I find this process almost like a form of art therapy. When one is creating one cannot see exactly what one is creating until the paper enters the developing stage. It’s like trying to draw something with an imaginary brush in the air.
This freedom of not being able to see what one is doing allows for fluidity, movement and trust.
My first chemigram- I dribbled some oil onto the paper and then squished it with a glass, Hoping to get a similar effect when one does the same thing using paint. I then got a sponge and dipped it in developer and painted lines going downwards at the bottom of the page. I wanted to go for something simple as the effect of a chemigram is already powerful with little effort. To my surprise, the result resembled a colour field painting by Rothko. I did not intend to have so much black but I was dealing with translucent materials which must have instigated the dark results.
In this example I discovered the beauty of Vaseline. Due to its viscosity and immiscible properties, no developer or fixer interacts with it. This results in parts of the paper being exposed to light without fixing. A purple pink hue results which darkens in the presence of light. I also tried to experiment with varnish but I was too impatient and didn’t allow it to dry completely, allowing the developer to seep through.
In my last experiment, I discovered a way to get pure white in my images, which I had failed to manage before. I used a magic plastic balloon, that when burst it becomes a sticky plastic substance. It prevents the developer from seeping through but then it’s easily removed when fixing it, unlike vaseline. I still incorporated vaseline into this work as I like the introduction of the pink colour.
For some reason, I kept on producing dark compositions. I liked the effect they brought, but wish I could have more control, so that I can balance the whites and the blacks out more. It is important to use materials that can be washed off and do not stain, as that would defeat the purpose of the chemigram. This is the type of technique where one has to produce a large body of experimental work, to understand what works and what doesn’t work for you. From just these 3 separate experiments one can already see an improvement from the first print. Practice makes perfect.
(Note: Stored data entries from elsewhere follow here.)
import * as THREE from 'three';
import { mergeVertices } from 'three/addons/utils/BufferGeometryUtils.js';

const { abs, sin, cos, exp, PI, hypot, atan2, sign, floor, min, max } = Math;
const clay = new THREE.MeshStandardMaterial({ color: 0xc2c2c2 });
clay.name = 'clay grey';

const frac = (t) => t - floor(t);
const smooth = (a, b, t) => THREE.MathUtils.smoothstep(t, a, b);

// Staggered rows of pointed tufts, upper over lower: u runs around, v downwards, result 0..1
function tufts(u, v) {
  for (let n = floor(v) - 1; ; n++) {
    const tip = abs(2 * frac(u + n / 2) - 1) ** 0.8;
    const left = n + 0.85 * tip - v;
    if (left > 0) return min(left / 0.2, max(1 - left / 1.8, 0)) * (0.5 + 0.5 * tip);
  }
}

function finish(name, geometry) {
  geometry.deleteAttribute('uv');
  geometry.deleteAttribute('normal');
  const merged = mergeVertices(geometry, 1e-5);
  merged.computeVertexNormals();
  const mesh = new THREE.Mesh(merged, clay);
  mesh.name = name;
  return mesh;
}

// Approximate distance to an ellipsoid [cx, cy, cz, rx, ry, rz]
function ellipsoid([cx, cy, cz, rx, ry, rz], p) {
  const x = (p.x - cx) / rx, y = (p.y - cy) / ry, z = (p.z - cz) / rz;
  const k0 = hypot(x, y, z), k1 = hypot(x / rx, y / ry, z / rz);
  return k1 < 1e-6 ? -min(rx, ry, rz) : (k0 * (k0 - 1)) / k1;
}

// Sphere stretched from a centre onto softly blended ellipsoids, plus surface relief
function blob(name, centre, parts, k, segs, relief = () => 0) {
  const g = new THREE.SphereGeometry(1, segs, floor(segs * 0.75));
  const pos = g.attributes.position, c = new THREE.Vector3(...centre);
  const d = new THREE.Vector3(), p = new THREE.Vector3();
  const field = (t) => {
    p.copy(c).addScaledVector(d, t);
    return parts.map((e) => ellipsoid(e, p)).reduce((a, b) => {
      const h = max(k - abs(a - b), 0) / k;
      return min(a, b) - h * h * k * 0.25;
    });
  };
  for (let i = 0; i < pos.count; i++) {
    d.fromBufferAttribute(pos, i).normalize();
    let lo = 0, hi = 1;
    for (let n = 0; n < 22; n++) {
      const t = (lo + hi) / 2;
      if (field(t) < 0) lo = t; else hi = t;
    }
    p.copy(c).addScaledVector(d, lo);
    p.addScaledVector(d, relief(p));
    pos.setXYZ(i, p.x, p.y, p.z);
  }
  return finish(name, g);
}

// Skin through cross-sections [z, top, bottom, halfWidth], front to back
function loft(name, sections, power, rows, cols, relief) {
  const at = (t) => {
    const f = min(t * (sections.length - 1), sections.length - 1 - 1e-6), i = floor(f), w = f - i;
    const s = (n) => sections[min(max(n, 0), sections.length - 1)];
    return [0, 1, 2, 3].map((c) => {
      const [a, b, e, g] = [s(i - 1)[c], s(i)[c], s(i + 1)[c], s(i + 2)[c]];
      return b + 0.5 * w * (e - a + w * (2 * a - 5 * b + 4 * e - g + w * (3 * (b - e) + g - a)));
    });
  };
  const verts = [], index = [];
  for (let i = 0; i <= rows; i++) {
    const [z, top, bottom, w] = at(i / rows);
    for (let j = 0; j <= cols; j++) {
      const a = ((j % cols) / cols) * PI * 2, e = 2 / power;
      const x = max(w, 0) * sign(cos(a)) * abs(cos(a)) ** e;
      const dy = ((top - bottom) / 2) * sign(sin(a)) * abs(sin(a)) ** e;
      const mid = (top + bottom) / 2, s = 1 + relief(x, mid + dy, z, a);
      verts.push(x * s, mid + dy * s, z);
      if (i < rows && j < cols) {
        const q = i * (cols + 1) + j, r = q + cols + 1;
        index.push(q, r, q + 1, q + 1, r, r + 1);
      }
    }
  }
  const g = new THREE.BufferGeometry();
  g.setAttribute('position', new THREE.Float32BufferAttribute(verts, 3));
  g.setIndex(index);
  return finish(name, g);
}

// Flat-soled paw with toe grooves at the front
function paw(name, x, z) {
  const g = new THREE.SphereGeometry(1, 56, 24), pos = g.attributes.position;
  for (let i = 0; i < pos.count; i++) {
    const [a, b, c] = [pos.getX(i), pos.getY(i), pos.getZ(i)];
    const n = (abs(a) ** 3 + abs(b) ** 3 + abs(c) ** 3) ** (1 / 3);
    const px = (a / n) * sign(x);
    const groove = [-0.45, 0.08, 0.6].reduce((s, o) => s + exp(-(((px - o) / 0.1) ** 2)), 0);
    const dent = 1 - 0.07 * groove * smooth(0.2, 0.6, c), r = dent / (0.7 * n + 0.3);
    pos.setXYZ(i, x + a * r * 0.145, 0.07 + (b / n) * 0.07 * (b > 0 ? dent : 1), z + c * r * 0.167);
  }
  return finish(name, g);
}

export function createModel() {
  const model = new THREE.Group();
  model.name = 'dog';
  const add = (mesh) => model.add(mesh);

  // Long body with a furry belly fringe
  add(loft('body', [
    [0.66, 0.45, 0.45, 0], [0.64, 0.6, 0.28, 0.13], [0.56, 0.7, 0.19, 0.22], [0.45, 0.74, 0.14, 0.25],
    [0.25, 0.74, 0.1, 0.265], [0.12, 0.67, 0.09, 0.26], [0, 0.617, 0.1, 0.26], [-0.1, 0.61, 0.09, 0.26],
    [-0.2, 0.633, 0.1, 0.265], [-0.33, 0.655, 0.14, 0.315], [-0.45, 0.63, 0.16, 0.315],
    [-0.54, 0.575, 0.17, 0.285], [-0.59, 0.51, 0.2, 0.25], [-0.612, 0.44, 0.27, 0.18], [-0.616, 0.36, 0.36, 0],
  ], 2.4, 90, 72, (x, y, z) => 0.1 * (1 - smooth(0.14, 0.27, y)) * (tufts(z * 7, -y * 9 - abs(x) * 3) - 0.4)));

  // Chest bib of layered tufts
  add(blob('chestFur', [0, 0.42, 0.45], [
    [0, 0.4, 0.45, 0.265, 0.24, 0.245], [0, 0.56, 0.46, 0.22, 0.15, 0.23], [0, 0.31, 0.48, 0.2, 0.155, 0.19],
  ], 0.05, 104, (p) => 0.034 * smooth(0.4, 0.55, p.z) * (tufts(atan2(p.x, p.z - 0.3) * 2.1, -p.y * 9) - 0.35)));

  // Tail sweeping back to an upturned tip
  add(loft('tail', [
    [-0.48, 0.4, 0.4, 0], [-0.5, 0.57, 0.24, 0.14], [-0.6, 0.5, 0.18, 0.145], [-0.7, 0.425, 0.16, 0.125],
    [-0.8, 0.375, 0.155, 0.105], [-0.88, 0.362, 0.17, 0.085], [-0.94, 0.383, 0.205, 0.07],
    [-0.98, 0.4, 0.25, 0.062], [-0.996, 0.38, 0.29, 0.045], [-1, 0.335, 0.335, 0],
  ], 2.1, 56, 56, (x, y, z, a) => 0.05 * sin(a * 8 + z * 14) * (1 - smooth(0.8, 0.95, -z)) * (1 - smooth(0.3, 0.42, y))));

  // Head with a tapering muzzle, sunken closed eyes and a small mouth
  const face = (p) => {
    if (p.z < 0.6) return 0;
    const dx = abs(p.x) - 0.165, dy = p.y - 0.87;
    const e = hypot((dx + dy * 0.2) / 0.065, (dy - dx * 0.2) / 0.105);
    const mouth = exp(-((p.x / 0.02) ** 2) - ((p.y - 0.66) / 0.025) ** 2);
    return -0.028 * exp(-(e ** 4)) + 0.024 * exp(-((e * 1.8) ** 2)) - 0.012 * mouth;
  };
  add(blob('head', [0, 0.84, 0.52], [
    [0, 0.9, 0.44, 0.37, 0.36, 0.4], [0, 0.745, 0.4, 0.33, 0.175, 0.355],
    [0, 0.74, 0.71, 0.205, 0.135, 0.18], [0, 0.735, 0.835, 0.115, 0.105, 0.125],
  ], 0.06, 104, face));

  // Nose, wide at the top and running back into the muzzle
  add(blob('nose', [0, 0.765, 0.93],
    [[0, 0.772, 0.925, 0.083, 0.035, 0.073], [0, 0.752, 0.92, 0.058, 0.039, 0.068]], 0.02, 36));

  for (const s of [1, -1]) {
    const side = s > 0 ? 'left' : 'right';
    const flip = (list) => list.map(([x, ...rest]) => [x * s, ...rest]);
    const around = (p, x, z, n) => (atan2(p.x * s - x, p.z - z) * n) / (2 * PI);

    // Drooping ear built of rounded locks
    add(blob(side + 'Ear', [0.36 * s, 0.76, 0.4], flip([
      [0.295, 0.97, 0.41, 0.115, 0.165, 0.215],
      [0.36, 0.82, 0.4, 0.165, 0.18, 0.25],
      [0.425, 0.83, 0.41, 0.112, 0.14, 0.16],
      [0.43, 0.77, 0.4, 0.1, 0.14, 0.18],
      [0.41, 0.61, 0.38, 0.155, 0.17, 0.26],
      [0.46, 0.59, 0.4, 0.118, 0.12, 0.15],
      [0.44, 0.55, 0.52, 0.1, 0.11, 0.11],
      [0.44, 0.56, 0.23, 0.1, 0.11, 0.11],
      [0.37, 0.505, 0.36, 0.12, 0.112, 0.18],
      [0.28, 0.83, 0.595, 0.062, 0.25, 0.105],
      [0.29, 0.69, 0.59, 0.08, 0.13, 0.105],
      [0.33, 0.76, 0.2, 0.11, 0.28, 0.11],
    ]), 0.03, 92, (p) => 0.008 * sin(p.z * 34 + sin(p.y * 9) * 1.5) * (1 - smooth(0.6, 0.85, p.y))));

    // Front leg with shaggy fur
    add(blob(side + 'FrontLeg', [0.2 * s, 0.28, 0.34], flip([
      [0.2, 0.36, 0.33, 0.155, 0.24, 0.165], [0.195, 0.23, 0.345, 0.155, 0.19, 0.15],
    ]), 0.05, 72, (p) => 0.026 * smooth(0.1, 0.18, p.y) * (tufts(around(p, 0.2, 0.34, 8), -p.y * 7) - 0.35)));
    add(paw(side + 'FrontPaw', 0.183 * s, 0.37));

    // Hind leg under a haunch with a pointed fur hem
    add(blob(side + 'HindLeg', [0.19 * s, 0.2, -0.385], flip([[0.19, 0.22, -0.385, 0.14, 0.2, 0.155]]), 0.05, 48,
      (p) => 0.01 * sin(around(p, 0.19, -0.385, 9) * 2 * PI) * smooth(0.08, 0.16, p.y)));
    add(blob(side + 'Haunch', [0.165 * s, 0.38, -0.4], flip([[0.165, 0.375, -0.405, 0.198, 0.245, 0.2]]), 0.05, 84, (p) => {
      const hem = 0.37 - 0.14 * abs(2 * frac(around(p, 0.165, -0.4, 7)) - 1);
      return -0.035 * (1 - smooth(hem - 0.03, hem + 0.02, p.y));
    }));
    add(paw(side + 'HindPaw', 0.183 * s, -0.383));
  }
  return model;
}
Stay tuned for my next camera-less photography blog on Lumen prints.